Every line that contains the word "thin" should be copied from the records below.

DATA TO EXAMINE:
━━━━━━━━━━━━━━━━━━━━━━━━━━━━━━

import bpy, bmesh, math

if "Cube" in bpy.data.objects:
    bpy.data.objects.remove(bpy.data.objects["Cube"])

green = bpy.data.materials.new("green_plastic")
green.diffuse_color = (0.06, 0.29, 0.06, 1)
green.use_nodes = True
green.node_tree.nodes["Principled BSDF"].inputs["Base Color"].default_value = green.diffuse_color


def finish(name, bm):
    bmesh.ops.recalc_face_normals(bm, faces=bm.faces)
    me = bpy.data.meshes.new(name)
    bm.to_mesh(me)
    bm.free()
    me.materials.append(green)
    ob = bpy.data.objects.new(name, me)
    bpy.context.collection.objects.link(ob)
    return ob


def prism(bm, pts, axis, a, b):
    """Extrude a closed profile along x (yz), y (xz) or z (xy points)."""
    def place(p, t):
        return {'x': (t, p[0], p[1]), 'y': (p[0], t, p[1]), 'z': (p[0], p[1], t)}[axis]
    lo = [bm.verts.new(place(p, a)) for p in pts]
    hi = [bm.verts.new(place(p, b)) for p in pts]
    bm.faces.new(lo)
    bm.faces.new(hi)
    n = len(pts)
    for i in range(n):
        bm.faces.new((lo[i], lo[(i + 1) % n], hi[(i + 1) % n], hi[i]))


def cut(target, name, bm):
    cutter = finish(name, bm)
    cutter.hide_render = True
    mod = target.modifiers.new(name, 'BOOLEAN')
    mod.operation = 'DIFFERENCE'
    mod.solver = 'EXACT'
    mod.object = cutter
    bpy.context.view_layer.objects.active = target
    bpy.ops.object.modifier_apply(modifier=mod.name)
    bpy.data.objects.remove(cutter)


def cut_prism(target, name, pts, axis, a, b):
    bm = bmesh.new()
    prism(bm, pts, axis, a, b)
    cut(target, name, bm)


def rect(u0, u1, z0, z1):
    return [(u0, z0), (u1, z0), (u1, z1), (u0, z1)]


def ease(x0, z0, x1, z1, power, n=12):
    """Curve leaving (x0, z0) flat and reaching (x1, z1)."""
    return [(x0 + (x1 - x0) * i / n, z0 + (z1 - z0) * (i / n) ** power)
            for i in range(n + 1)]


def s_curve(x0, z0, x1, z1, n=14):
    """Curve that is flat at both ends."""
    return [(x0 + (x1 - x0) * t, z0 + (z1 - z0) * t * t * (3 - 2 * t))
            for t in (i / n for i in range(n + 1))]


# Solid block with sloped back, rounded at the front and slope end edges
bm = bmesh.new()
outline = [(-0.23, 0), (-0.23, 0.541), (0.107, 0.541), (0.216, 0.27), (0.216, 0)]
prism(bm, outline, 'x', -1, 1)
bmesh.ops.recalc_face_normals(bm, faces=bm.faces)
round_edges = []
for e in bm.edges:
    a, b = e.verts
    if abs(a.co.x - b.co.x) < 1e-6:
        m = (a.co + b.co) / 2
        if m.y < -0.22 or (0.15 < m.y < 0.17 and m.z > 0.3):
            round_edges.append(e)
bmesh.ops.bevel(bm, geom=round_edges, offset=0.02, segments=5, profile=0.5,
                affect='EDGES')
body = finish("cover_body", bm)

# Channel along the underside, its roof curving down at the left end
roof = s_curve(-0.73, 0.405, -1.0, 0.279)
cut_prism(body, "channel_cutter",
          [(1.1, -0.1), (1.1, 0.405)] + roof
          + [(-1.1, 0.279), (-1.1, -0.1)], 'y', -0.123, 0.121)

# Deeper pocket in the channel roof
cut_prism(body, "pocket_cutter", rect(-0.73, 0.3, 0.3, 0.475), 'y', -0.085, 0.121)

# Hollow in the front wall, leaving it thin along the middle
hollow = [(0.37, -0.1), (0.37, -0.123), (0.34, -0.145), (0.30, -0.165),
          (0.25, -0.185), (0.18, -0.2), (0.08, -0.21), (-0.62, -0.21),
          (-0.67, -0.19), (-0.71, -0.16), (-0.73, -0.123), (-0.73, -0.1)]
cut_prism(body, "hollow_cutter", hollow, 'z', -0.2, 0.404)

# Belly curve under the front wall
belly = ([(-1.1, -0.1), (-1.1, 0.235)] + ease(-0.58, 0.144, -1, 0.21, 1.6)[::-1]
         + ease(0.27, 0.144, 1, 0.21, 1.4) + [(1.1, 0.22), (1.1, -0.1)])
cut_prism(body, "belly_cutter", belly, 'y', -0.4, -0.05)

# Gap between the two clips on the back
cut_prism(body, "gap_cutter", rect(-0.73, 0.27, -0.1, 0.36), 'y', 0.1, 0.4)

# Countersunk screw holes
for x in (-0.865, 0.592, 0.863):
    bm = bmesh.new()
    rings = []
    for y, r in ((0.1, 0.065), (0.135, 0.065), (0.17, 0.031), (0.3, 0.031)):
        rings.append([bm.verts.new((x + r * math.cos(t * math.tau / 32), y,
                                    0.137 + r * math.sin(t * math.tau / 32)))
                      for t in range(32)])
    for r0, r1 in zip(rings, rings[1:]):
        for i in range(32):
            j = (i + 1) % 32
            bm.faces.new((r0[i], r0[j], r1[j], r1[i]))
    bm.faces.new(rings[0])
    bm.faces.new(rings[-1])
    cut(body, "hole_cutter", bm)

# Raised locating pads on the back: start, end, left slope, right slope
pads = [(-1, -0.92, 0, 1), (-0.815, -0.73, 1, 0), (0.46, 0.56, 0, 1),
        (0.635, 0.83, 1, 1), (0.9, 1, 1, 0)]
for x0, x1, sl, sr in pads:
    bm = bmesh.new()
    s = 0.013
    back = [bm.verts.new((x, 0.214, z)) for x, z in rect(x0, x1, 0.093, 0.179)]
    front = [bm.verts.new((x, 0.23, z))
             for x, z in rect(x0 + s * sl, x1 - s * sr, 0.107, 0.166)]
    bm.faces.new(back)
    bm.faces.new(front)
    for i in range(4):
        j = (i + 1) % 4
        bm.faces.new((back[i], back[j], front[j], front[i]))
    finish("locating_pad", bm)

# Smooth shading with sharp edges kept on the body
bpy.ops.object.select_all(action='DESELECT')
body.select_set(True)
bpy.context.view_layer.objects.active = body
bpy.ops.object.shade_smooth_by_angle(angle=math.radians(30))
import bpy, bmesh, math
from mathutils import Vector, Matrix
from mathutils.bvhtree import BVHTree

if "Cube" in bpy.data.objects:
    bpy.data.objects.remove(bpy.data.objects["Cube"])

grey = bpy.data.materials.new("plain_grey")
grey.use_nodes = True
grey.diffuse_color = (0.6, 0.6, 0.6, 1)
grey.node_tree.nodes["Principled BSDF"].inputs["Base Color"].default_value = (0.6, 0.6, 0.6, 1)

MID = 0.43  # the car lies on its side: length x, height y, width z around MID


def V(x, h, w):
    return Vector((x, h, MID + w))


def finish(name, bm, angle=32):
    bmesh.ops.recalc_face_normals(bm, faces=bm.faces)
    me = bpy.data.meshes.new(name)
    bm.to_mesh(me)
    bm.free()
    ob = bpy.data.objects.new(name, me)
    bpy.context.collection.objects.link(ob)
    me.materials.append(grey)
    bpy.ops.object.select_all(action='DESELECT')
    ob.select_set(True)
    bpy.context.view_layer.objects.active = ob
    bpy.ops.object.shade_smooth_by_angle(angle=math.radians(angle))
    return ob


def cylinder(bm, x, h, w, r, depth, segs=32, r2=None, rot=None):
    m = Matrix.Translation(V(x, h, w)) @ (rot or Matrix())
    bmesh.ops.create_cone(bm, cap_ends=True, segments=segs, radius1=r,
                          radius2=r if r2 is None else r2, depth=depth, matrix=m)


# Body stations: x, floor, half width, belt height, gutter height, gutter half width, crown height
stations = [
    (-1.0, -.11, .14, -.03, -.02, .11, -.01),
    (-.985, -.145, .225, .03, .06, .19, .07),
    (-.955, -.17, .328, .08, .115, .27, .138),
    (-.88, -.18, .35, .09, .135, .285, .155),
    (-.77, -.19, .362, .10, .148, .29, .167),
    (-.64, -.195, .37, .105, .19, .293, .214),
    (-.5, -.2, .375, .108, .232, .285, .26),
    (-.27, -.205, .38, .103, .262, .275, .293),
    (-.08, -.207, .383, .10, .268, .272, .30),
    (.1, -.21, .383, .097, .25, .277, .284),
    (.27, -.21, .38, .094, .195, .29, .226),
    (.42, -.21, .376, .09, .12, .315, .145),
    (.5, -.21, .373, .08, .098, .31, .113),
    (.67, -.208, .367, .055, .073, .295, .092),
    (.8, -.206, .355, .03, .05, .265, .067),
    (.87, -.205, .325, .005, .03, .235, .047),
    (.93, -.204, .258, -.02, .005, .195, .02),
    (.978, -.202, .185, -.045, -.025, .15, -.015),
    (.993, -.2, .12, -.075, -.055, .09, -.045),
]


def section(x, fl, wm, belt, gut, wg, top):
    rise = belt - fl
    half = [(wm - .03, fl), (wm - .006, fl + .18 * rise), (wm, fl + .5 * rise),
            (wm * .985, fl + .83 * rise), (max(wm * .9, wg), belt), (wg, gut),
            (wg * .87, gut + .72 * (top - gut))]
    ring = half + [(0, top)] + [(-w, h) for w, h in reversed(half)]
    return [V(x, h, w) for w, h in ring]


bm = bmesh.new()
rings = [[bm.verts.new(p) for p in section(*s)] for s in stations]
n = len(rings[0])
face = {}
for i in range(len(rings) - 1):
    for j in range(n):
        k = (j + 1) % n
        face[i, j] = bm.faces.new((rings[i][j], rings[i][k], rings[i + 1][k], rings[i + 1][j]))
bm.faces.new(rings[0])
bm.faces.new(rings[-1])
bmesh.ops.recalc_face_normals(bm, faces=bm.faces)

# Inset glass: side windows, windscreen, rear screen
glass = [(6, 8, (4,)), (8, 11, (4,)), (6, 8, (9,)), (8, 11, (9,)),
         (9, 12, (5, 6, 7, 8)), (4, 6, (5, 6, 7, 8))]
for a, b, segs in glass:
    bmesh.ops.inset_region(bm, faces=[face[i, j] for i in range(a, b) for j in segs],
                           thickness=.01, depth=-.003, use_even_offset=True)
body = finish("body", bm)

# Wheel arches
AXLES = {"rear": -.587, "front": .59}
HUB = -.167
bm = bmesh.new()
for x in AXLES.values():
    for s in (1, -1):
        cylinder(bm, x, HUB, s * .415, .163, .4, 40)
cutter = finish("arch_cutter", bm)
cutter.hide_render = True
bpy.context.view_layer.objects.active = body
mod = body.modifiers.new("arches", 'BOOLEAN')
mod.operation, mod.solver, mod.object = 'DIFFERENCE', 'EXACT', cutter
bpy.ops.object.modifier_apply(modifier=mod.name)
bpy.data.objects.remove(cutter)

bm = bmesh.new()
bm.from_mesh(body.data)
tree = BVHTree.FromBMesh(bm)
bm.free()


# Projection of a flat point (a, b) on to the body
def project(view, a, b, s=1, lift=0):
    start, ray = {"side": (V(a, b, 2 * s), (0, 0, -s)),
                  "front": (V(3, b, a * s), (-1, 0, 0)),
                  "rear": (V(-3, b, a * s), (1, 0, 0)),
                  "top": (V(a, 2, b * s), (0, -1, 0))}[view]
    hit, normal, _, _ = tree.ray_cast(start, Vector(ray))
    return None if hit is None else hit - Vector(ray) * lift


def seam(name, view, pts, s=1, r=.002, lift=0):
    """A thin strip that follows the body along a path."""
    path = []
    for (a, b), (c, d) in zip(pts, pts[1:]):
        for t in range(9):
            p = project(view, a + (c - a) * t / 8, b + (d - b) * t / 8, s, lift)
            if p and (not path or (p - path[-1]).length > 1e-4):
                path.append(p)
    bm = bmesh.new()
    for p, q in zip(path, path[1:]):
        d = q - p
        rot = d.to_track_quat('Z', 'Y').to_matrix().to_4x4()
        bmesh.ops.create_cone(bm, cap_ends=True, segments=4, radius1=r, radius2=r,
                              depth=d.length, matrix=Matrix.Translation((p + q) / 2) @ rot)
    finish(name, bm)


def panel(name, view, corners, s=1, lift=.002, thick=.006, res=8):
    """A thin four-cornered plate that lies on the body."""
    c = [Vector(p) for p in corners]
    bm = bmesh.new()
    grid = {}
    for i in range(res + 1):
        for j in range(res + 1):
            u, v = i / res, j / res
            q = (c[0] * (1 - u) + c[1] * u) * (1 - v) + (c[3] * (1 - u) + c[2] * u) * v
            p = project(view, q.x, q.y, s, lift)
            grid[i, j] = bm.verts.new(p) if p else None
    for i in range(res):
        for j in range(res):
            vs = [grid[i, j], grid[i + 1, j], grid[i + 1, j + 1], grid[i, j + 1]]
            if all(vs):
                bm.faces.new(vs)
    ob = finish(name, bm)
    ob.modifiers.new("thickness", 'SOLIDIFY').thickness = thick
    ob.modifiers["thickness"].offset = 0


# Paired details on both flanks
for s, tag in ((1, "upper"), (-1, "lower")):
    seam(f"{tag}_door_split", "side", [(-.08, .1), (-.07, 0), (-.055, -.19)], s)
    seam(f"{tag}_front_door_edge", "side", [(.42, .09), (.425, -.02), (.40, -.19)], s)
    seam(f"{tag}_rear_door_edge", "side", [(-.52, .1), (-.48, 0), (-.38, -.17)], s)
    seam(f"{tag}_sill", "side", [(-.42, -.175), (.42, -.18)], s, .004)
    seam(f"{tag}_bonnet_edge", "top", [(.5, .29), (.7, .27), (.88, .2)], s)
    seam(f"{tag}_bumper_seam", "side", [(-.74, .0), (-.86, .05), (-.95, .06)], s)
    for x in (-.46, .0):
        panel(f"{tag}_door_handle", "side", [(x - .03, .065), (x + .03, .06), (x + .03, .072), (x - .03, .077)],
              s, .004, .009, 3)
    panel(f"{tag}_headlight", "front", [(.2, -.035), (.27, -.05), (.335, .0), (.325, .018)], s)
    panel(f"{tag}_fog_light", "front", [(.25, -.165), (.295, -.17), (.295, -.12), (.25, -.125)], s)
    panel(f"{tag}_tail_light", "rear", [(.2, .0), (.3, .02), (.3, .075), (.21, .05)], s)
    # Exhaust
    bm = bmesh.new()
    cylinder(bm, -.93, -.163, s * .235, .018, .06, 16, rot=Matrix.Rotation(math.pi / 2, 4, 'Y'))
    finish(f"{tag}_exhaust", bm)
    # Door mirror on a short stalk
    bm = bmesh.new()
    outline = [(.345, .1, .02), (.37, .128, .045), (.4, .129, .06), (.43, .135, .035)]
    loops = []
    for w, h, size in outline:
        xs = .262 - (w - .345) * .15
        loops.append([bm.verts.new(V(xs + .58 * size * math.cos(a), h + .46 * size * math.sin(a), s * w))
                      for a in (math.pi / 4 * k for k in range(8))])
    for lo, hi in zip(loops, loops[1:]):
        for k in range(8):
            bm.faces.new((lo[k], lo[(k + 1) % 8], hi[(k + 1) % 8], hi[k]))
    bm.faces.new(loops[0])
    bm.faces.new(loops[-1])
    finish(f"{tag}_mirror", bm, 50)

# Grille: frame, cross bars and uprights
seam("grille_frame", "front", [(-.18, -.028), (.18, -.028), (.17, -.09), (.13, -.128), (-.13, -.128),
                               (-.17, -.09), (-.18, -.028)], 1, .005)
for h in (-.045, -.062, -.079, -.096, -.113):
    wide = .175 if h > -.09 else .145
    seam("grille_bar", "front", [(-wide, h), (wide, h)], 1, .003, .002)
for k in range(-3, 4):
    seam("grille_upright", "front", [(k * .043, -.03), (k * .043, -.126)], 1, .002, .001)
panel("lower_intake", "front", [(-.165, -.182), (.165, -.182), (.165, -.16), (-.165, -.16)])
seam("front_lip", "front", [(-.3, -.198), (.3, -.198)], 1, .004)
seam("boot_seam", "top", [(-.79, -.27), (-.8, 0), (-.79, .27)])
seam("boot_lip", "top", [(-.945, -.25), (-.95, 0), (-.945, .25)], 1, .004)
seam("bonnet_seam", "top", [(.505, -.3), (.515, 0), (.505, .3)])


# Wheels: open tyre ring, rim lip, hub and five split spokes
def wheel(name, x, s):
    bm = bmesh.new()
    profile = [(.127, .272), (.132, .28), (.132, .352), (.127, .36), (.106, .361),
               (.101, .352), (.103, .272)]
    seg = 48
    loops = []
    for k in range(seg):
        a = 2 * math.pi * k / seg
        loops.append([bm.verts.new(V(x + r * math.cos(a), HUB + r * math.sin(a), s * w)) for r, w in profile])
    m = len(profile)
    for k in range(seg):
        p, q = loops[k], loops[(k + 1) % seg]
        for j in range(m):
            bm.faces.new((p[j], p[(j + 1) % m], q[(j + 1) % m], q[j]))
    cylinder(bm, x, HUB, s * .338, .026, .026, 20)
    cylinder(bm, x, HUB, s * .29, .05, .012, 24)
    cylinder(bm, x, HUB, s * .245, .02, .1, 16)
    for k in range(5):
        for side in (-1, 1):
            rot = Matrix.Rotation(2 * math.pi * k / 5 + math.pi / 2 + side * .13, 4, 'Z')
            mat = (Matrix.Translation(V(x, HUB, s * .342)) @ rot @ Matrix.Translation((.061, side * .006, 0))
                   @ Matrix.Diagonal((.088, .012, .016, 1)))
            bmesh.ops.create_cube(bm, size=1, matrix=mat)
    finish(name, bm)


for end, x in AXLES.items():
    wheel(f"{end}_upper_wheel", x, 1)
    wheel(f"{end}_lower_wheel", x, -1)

━━━━━━━━━━━━━━━━━━━━━━━━━━━━━━

TASK ANSWER:
# Hollow in the front wall, leaving it thin along the middle
    """A thin strip that follows the body along a path."""
    """A thin four-cornered plate that lies on the body."""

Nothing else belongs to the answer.